RECORDS TO USE:
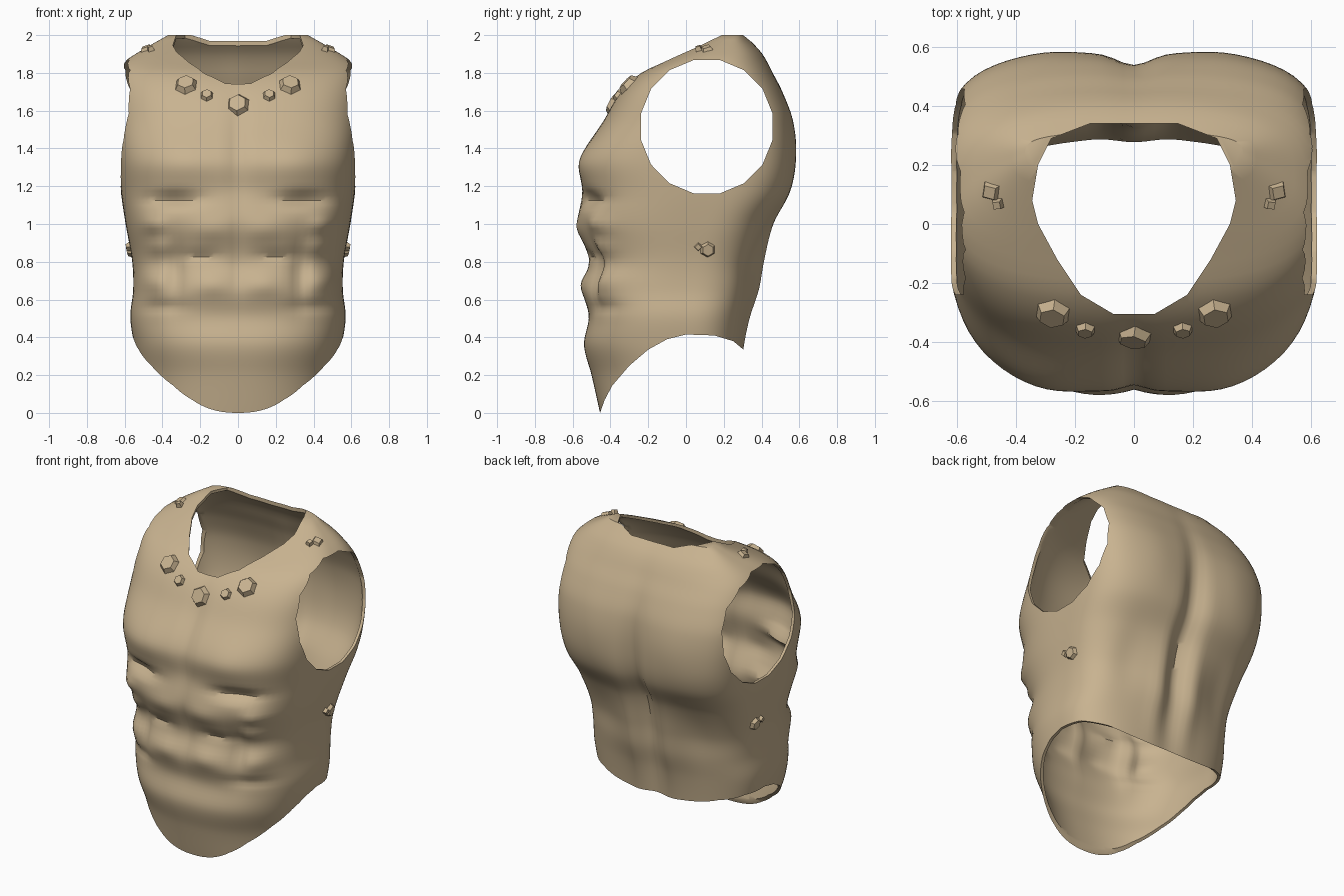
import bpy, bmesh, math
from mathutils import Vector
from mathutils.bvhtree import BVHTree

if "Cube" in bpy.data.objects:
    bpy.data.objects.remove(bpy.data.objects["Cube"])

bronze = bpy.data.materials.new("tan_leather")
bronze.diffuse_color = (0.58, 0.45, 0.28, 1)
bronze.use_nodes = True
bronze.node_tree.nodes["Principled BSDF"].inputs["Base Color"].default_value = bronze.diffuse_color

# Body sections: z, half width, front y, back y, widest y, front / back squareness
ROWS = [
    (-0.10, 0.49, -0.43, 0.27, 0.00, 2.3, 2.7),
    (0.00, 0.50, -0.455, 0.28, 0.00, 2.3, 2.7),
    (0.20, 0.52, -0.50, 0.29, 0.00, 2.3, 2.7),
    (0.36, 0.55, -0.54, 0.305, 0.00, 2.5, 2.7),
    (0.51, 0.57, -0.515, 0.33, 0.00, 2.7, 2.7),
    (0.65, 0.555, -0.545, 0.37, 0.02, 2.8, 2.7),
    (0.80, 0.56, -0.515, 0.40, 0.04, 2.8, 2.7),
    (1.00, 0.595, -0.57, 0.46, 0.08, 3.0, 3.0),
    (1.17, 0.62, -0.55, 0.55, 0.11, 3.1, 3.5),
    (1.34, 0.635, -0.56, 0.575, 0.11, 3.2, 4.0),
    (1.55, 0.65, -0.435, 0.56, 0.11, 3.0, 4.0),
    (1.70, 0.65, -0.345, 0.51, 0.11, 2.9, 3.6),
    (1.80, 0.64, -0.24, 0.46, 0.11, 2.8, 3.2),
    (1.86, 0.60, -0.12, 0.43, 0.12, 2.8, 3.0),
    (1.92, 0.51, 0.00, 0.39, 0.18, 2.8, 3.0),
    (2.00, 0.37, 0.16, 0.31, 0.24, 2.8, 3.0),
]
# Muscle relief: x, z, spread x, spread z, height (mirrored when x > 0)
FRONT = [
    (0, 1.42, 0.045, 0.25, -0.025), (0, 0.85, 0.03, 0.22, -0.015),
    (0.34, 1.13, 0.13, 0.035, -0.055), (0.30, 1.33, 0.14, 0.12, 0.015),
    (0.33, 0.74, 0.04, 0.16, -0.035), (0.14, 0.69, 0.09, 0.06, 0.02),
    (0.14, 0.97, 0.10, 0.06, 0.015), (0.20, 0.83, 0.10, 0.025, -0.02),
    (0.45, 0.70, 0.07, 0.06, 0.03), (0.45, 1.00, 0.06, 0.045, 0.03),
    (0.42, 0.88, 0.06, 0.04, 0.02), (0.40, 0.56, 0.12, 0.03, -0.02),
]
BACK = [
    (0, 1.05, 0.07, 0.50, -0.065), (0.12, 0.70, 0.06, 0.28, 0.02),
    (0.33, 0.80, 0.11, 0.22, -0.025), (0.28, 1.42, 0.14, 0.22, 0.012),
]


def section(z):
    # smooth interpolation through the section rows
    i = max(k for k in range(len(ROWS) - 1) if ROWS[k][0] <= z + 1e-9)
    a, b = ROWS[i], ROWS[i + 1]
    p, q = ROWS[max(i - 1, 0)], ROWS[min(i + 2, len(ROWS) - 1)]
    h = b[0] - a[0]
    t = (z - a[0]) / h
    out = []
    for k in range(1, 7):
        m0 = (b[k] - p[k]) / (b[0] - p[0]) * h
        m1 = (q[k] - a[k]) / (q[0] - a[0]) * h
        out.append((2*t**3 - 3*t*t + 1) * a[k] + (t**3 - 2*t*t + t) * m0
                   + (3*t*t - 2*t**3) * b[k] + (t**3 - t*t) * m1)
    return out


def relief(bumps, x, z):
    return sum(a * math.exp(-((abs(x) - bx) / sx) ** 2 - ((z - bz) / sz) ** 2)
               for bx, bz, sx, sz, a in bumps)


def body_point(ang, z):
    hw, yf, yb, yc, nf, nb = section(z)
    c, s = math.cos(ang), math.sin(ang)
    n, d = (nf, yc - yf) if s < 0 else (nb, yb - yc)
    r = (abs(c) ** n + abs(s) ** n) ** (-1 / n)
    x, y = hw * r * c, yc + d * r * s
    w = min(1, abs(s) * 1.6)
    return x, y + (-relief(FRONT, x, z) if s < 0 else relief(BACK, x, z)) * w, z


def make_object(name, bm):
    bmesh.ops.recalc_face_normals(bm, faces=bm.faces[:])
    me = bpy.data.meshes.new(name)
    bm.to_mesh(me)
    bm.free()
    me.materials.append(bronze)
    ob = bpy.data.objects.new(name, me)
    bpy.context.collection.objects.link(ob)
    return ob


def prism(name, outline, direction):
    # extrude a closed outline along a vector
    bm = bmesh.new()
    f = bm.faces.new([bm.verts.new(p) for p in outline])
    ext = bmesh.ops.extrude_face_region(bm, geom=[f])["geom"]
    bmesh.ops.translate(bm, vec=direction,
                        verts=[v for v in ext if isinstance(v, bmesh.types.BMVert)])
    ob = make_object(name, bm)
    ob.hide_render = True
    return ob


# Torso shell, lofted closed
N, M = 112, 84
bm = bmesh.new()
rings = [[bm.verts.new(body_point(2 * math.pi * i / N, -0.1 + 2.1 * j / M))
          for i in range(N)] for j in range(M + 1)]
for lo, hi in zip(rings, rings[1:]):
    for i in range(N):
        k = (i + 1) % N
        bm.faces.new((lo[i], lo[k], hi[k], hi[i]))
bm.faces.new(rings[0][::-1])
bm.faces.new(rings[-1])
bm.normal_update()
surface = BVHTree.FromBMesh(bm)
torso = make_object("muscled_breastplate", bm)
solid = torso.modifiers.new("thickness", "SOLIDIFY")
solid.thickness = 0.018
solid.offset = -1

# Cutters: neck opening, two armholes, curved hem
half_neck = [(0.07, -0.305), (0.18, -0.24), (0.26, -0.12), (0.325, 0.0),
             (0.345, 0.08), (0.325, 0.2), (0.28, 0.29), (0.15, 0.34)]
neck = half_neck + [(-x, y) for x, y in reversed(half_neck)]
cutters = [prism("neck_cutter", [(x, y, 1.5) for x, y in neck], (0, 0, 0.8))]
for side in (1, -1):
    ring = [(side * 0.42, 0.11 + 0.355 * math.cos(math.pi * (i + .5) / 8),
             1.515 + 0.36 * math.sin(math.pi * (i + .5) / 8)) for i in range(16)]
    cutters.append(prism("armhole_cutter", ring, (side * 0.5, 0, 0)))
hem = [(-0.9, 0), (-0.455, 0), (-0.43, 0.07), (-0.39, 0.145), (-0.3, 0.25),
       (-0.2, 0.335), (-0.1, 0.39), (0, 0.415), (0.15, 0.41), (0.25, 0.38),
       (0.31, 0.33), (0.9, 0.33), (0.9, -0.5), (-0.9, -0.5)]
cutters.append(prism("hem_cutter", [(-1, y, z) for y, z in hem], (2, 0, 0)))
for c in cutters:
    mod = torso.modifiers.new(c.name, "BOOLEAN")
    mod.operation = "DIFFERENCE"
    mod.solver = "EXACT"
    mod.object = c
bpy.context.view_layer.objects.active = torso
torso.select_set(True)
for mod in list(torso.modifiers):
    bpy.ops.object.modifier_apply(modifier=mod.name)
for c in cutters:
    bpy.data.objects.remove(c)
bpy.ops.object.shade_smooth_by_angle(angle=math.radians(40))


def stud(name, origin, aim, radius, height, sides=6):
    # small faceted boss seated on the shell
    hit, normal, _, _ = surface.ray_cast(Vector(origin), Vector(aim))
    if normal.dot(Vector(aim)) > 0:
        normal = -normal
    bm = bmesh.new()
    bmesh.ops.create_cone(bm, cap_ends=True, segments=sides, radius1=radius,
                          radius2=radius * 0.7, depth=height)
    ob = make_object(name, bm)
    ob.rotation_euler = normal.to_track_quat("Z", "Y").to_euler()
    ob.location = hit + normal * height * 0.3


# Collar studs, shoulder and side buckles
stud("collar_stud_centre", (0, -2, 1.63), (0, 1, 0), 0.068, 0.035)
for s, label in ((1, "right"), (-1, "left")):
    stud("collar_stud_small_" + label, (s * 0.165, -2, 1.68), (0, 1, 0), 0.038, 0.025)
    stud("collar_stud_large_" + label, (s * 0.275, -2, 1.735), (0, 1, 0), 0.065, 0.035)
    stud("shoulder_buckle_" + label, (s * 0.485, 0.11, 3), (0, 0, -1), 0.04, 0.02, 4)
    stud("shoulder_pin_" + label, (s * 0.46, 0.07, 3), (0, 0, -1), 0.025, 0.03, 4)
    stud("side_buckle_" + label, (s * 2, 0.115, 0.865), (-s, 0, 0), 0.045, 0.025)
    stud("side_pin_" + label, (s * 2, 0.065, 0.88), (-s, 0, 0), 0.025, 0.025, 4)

DIRECTIONS FOR THIS TASK:
Using the listing above, list every line in which the string "materials" occurs.

RESPONSE:
bronze = bpy.data.materials.new("tan_leather")
    me.materials.append(bronze)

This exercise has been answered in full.